(Stored data entries)

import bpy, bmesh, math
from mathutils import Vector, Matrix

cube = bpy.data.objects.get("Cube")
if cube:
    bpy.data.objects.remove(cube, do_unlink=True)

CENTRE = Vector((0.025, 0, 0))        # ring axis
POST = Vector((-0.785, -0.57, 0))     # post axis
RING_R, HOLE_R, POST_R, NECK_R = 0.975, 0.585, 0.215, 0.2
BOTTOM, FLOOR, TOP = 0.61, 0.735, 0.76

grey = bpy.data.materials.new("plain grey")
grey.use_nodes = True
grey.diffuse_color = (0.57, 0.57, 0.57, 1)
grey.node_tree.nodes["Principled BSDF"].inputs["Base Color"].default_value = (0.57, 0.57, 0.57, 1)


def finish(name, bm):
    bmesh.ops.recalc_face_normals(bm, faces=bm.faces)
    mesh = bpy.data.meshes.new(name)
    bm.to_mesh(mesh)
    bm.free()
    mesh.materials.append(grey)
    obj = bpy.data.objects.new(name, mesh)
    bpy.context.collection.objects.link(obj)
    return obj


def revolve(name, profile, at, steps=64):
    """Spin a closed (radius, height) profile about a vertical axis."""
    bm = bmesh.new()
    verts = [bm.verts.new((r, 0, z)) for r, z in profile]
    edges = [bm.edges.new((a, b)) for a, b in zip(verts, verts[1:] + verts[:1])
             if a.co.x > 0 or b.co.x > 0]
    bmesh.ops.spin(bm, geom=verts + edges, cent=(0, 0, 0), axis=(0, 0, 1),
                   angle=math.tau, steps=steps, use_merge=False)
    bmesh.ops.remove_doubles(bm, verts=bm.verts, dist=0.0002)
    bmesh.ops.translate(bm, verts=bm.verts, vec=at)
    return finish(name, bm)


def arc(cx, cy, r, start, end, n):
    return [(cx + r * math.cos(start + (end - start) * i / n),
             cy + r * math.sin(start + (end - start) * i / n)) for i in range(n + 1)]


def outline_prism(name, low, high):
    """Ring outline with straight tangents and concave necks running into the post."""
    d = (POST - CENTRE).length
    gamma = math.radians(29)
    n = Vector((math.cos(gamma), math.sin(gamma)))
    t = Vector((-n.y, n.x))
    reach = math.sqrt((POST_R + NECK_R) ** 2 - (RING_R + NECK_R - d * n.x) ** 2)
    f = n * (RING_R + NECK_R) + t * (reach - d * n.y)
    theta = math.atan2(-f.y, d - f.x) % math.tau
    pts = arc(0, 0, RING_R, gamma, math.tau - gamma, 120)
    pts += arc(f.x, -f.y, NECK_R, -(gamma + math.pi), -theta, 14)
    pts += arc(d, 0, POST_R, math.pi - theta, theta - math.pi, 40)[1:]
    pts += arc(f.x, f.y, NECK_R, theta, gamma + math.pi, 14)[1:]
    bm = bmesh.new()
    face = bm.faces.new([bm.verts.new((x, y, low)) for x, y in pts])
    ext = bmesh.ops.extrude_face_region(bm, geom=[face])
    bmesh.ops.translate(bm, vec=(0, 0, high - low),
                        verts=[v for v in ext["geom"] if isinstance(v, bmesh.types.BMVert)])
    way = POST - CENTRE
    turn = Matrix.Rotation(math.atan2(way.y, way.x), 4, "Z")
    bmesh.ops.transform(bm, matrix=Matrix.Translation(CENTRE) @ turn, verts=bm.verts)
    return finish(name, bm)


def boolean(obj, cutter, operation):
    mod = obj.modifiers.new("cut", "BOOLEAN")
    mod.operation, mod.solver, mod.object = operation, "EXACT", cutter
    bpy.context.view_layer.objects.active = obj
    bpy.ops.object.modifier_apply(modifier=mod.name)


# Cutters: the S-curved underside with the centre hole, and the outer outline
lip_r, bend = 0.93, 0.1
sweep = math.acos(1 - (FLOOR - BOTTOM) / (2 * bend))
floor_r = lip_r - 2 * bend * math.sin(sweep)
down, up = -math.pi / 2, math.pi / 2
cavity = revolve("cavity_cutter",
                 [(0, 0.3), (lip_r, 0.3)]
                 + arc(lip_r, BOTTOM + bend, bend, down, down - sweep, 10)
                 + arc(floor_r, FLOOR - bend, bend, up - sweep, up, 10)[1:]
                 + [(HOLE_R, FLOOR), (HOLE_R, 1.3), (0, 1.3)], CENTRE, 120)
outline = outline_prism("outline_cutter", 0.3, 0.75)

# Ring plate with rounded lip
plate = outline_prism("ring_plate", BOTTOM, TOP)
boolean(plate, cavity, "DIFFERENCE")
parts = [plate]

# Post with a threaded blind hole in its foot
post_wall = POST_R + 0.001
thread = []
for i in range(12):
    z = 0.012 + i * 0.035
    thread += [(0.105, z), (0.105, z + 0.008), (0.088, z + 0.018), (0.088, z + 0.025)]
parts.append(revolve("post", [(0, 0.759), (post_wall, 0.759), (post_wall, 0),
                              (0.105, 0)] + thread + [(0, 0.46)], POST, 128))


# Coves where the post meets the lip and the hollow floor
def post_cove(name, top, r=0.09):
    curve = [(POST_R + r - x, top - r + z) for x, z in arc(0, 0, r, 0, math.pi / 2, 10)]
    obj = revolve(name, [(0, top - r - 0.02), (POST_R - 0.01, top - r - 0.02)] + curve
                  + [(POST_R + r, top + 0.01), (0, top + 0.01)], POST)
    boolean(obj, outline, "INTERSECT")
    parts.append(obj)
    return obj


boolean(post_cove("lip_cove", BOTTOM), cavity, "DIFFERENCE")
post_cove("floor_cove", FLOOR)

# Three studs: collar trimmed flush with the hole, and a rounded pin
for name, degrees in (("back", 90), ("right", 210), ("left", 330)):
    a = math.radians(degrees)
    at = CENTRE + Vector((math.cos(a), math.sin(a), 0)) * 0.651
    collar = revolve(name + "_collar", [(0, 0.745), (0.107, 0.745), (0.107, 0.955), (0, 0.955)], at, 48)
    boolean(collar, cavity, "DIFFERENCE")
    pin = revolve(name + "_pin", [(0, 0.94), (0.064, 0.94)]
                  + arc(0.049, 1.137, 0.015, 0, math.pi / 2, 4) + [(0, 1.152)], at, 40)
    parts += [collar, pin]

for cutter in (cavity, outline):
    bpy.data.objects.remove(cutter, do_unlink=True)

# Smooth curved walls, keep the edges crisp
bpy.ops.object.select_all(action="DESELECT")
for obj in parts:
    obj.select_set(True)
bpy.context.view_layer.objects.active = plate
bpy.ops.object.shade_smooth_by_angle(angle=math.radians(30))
...
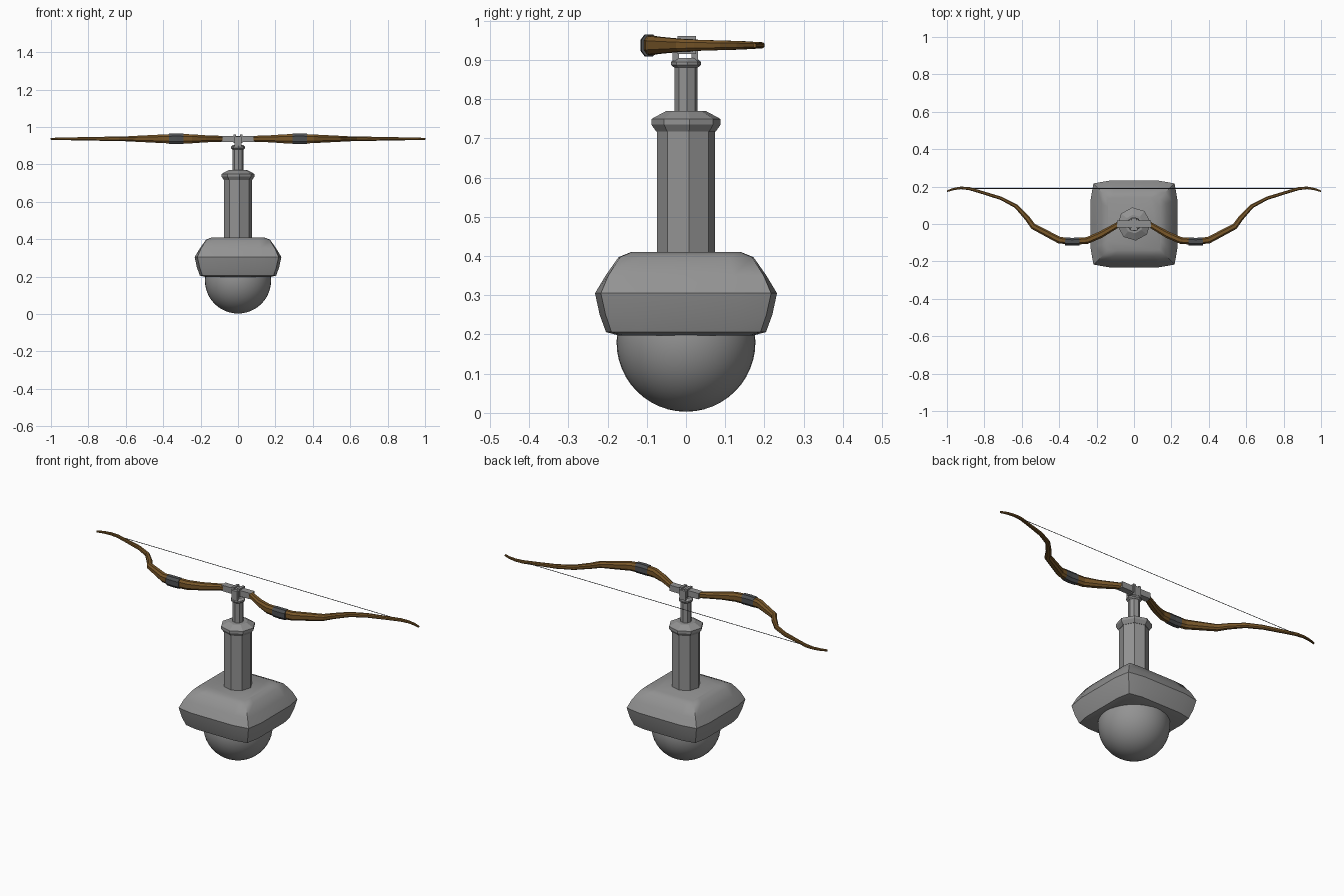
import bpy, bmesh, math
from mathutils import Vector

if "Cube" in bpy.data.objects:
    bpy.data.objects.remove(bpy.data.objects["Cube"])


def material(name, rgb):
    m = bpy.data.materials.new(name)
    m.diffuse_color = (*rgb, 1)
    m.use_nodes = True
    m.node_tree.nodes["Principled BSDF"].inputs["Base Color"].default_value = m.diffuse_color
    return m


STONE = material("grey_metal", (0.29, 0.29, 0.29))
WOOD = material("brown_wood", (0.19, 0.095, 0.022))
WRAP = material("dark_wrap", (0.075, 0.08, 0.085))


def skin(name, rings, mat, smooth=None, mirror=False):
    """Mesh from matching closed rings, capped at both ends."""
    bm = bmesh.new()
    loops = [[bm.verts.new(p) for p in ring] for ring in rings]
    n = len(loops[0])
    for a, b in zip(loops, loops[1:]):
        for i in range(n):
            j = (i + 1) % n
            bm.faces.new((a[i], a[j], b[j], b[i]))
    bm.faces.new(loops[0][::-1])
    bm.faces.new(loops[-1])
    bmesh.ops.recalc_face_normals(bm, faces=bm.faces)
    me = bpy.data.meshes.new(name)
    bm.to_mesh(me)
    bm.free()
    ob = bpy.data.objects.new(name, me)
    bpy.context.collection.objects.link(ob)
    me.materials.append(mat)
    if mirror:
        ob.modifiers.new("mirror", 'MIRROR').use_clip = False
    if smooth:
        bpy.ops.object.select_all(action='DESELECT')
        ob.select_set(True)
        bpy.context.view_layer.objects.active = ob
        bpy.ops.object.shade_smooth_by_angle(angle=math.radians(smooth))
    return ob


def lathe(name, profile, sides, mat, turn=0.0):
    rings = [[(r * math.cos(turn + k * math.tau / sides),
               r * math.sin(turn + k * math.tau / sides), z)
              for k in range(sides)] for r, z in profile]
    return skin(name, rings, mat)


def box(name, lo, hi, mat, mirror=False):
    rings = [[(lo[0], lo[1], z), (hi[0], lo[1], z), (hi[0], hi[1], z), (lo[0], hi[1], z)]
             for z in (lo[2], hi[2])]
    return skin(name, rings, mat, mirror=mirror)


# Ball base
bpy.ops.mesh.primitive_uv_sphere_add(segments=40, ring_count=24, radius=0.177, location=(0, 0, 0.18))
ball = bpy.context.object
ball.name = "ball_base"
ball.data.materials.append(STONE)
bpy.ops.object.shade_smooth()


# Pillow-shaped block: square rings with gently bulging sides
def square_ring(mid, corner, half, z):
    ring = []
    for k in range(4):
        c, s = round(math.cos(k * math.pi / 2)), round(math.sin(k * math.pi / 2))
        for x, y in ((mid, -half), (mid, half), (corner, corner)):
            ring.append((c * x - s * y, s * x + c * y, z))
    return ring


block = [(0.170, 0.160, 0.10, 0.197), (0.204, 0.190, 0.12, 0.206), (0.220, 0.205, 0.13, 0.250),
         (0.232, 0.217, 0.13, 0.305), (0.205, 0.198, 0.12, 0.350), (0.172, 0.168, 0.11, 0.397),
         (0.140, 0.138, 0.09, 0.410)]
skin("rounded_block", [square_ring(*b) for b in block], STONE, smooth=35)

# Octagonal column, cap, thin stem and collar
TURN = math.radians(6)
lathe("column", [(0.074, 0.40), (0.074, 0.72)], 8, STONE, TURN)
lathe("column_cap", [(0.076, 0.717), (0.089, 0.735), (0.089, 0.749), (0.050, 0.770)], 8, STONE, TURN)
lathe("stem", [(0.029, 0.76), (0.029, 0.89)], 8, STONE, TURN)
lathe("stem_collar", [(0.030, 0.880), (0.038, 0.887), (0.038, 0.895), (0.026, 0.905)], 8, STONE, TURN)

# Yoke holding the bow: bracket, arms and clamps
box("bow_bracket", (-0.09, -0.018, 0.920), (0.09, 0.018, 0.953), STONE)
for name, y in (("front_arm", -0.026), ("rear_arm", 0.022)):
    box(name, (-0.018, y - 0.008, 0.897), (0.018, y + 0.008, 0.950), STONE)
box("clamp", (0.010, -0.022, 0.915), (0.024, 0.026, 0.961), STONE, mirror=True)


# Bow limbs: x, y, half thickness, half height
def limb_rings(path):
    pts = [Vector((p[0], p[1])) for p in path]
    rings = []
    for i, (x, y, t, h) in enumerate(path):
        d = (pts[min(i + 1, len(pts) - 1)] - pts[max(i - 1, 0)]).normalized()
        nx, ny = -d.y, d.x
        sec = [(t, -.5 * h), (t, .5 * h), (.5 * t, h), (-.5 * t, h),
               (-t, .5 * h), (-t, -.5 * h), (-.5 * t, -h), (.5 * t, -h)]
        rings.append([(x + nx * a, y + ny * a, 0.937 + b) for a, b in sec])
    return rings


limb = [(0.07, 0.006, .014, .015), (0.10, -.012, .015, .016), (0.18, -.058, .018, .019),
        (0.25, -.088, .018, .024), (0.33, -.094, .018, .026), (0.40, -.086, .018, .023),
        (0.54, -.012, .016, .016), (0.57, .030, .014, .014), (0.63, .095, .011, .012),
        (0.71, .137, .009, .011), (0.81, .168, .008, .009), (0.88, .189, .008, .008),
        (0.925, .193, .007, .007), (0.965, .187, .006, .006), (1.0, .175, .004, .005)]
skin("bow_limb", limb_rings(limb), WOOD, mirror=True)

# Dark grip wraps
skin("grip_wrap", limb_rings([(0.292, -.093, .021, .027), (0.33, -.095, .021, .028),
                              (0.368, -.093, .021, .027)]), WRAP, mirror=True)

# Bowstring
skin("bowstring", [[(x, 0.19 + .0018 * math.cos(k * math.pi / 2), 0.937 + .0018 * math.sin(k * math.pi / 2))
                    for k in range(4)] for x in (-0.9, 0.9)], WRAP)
* * *
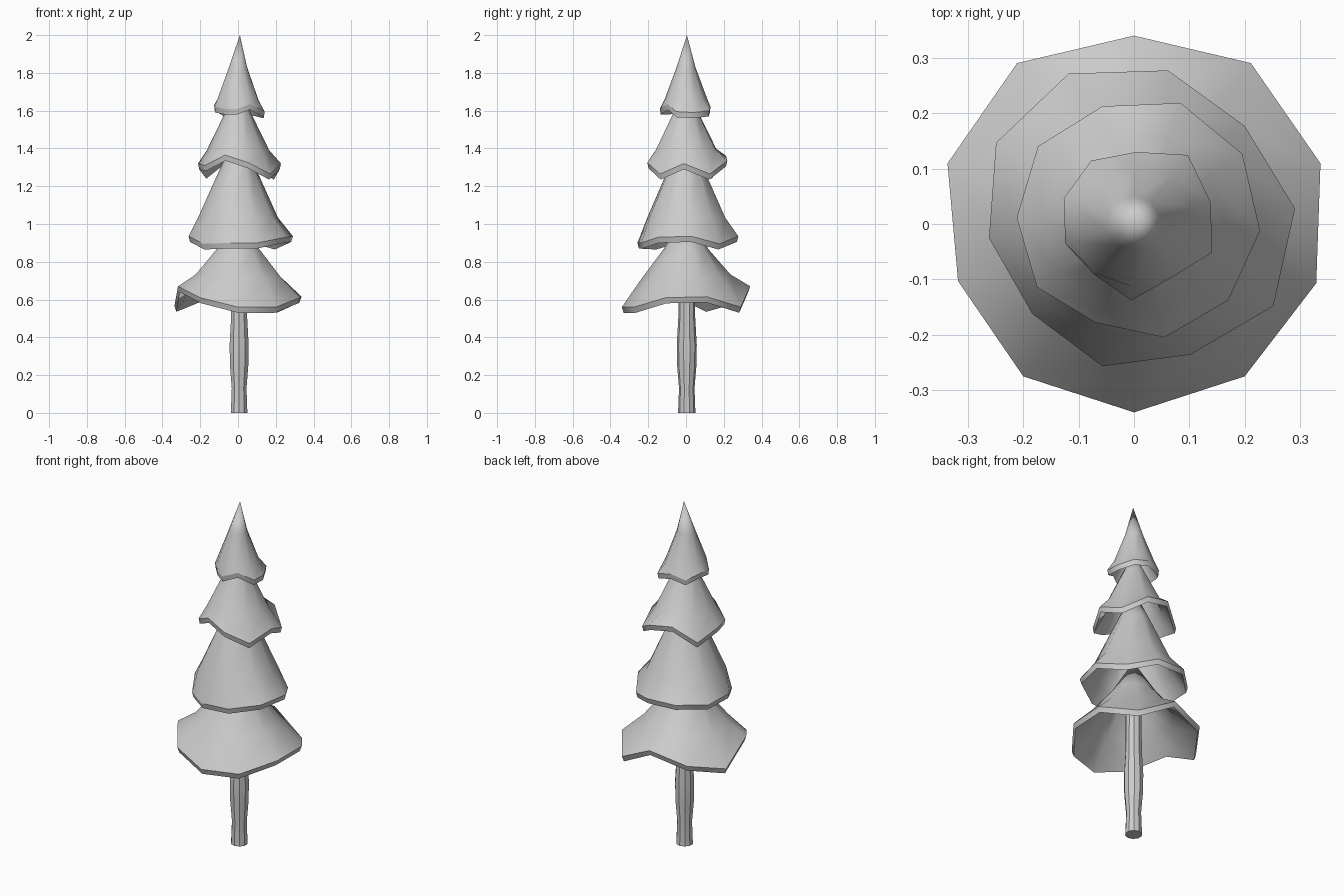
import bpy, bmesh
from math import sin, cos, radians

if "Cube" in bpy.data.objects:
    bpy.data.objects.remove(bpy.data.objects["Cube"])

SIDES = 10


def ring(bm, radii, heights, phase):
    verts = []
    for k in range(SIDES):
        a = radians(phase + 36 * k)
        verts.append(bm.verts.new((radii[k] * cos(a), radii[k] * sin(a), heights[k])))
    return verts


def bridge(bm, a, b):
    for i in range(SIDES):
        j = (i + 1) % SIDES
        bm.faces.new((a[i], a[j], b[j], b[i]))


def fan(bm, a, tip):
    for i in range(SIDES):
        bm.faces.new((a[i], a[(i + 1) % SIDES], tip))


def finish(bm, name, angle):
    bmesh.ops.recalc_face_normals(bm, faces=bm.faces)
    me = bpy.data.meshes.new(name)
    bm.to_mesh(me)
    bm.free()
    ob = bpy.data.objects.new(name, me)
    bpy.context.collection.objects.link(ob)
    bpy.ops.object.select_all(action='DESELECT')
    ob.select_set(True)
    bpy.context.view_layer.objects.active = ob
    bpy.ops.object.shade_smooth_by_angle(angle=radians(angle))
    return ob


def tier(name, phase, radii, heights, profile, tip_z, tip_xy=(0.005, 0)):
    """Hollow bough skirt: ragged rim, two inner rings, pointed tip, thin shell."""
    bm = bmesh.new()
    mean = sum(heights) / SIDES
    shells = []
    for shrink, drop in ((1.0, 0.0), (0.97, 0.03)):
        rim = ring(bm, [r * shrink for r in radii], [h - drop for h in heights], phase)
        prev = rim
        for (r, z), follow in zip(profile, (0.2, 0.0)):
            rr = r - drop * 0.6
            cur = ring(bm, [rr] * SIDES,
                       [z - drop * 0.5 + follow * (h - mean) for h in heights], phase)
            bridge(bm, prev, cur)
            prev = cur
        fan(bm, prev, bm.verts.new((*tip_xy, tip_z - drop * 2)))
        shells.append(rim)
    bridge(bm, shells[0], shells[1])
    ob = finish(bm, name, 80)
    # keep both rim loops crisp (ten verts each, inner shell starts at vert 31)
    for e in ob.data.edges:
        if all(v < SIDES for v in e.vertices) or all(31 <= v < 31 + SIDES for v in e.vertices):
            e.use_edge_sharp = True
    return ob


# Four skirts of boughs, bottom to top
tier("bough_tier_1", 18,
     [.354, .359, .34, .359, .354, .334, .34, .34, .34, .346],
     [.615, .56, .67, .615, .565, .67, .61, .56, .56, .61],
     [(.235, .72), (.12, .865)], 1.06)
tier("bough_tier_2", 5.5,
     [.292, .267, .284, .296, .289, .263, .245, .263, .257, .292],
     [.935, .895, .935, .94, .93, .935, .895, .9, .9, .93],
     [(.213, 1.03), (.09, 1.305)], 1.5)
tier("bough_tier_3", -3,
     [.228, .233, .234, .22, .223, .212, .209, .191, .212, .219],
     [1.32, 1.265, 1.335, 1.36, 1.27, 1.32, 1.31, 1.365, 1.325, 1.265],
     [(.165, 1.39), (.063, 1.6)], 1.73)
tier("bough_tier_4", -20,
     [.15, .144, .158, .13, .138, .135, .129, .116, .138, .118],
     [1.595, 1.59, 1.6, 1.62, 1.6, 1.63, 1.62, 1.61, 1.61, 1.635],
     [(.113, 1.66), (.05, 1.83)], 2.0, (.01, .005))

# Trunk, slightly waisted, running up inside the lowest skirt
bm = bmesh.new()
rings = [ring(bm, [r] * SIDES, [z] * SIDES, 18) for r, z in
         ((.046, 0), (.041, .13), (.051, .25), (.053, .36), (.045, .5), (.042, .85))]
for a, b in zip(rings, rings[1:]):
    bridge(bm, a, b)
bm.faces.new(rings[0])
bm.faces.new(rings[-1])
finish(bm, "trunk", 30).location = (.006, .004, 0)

EXERCISE DIRECTIONS –
Which lines run from the one holding "# Cutters: the" through the one holding "[(0, 0.3), (lip_r, 0.3)]" in the records above? Repeat them exactly, both included, and nothing more.

RESULT –
# Cutters: the S-curved underside with the centre hole, and the outer outline
lip_r, bend = 0.93, 0.1
sweep = math.acos(1 - (FLOOR - BOTTOM) / (2 * bend))
floor_r = lip_r - 2 * bend * math.sin(sweep)
down, up = -math.pi / 2, math.pi / 2
cavity = revolve("cavity_cutter",
                 [(0, 0.3), (lip_r, 0.3)]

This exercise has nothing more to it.